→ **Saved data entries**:
◇ ◇ ◇ ◇

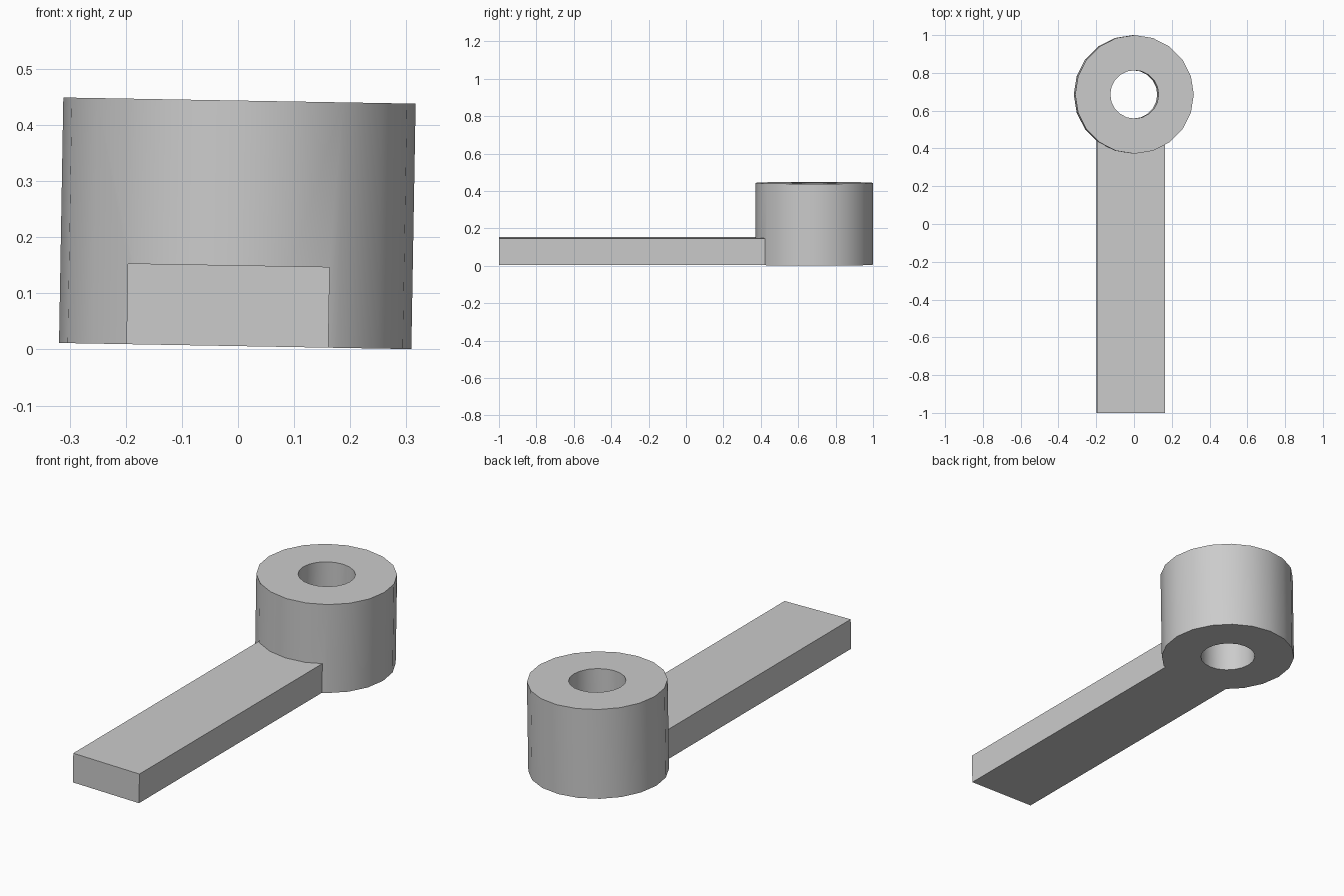
import bpy
import bmesh
from math import radians, tau
from mathutils import Matrix

cube = bpy.data.objects.get("Cube")
if cube:
    bpy.data.objects.remove(cube, do_unlink=True)

SIDES = 20
HUB_Y = 0.686
OUTER, INNER, HEIGHT = 0.314, 0.128, 0.4375
ARM_LEFT, ARM_RIGHT, ARM_HEIGHT = -0.194, 0.166, 0.144
ARM_FRONT, ARM_BACK = -1.0, 0.48

grey = bpy.data.materials.new("plain grey")
grey.use_nodes = True
colour = (0.6, 0.6, 0.6, 1)
grey.diffuse_color = colour
grey.node_tree.nodes["Principled BSDF"].inputs["Base Color"].default_value = colour

# The whole part leans one degree to the side
lean = Matrix.Translation((-0.005, 0, 0.006)) @ Matrix.Rotation(radians(1), 4, "Y")


def add_object(name, bm):
    bmesh.ops.recalc_face_normals(bm, faces=bm.faces)
    mesh = bpy.data.meshes.new(name)
    bm.to_mesh(mesh)
    bm.free()
    mesh.materials.append(grey)
    obj = bpy.data.objects.new(name, mesh)
    bpy.context.collection.objects.link(obj)
    obj.matrix_world = lean
    return obj


# Hub: a rectangular section spun into a thick ring
bm = bmesh.new()
corners = [(INNER, 0), (OUTER, 0), (OUTER, HEIGHT), (INNER, HEIGHT)]
verts = [bm.verts.new((r, HUB_Y, z)) for r, z in corners]
edges = [bm.edges.new((verts[i], verts[(i + 1) % 4])) for i in range(4)]
bmesh.ops.spin(bm, geom=verts + edges, cent=(0, HUB_Y, 0), axis=(0, 0, 1),
               angle=tau, steps=SIDES, use_merge=True)
bmesh.ops.remove_doubles(bm, verts=bm.verts, dist=0.0005)
hub = add_object("hub", bm)

# Arm: a flat bar ending inside the hub wall
bm = bmesh.new()
bmesh.ops.create_cube(bm, size=1)
size = (ARM_RIGHT - ARM_LEFT, ARM_BACK - ARM_FRONT, ARM_HEIGHT)
centre = ((ARM_LEFT + ARM_RIGHT) / 2, (ARM_FRONT + ARM_BACK) / 2, ARM_HEIGHT / 2)
bmesh.ops.scale(bm, vec=size, verts=bm.verts)
bmesh.ops.translate(bm, vec=centre, verts=bm.verts)
arm = add_object("arm", bm)

# Fuse the arm and hub into one lever
bpy.context.view_layer.update()
join = hub.modifiers.new("join arm", "BOOLEAN")
join.operation = "UNION"
join.solver = "EXACT"
join.object = arm
bpy.ops.object.select_all(action="DESELECT")
bpy.context.view_layer.objects.active = hub
hub.select_set(True)
bpy.ops.object.modifier_apply(modifier=join.name)
bpy.data.objects.remove(arm, do_unlink=True)
hub.name = "lever_with_hub"
bpy.ops.object.shade_smooth_by_angle(angle=radians(30))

◇ ◇ ◇ ◇

→ **WHAT THE TASK REQUIRES**:
Reproduce every record word for word. The copy must contain no pictures.

→ **SOLUTION TO THIS PROBLEM**:
import bpy
import bmesh
from math import radians, tau
from mathutils import Matrix

cube = bpy.data.objects.get("Cube")
if cube:
    bpy.data.objects.remove(cube, do_unlink=True)

SIDES = 20
HUB_Y = 0.686
OUTER, INNER, HEIGHT = 0.314, 0.128, 0.4375
ARM_LEFT, ARM_RIGHT, ARM_HEIGHT = -0.194, 0.166, 0.144
ARM_FRONT, ARM_BACK = -1.0, 0.48

grey = bpy.data.materials.new("plain grey")
grey.use_nodes = True
colour = (0.6, 0.6, 0.6, 1)
grey.diffuse_color = colour
grey.node_tree.nodes["Principled BSDF"].inputs["Base Color"].default_value = colour

# The whole part leans one degree to the side
lean = Matrix.Translation((-0.005, 0, 0.006)) @ Matrix.Rotation(radians(1), 4, "Y")


def add_object(name, bm):
    bmesh.ops.recalc_face_normals(bm, faces=bm.faces)
    mesh = bpy.data.meshes.new(name)
    bm.to_mesh(mesh)
    bm.free()
    mesh.materials.append(grey)
    obj = bpy.data.objects.new(name, mesh)
    bpy.context.collection.objects.link(obj)
    obj.matrix_world = lean
    return obj


# Hub: a rectangular section spun into a thick ring
bm = bmesh.new()
corners = [(INNER, 0), (OUTER, 0), (OUTER, HEIGHT), (INNER, HEIGHT)]
verts = [bm.verts.new((r, HUB_Y, z)) for r, z in corners]
edges = [bm.edges.new((verts[i], verts[(i + 1) % 4])) for i in range(4)]
bmesh.ops.spin(bm, geom=verts + edges, cent=(0, HUB_Y, 0), axis=(0, 0, 1),
               angle=tau, steps=SIDES, use_merge=True)
bmesh.ops.remove_doubles(bm, verts=bm.verts, dist=0.0005)
hub = add_object("hub", bm)

# Arm: a flat bar ending inside the hub wall
bm = bmesh.new()
bmesh.ops.create_cube(bm, size=1)
size = (ARM_RIGHT - ARM_LEFT, ARM_BACK - ARM_FRONT, ARM_HEIGHT)
centre = ((ARM_LEFT + ARM_RIGHT) / 2, (ARM_FRONT + ARM_BACK) / 2, ARM_HEIGHT / 2)
bmesh.ops.scale(bm, vec=size, verts=bm.verts)
bmesh.ops.translate(bm, vec=centre, verts=bm.verts)
arm = add_object("arm", bm)

# Fuse the arm and hub into one lever
bpy.context.view_layer.update()
join = hub.modifiers.new("join arm", "BOOLEAN")
join.operation = "UNION"
join.solver = "EXACT"
join.object = arm
bpy.ops.object.select_all(action="DESELECT")
bpy.context.view_layer.objects.active = hub
hub.select_set(True)
bpy.ops.object.modifier_apply(modifier=join.name)
bpy.data.objects.remove(arm, do_unlink=True)
hub.name = "lever_with_hub"
bpy.ops.object.shade_smooth_by_angle(angle=radians(30))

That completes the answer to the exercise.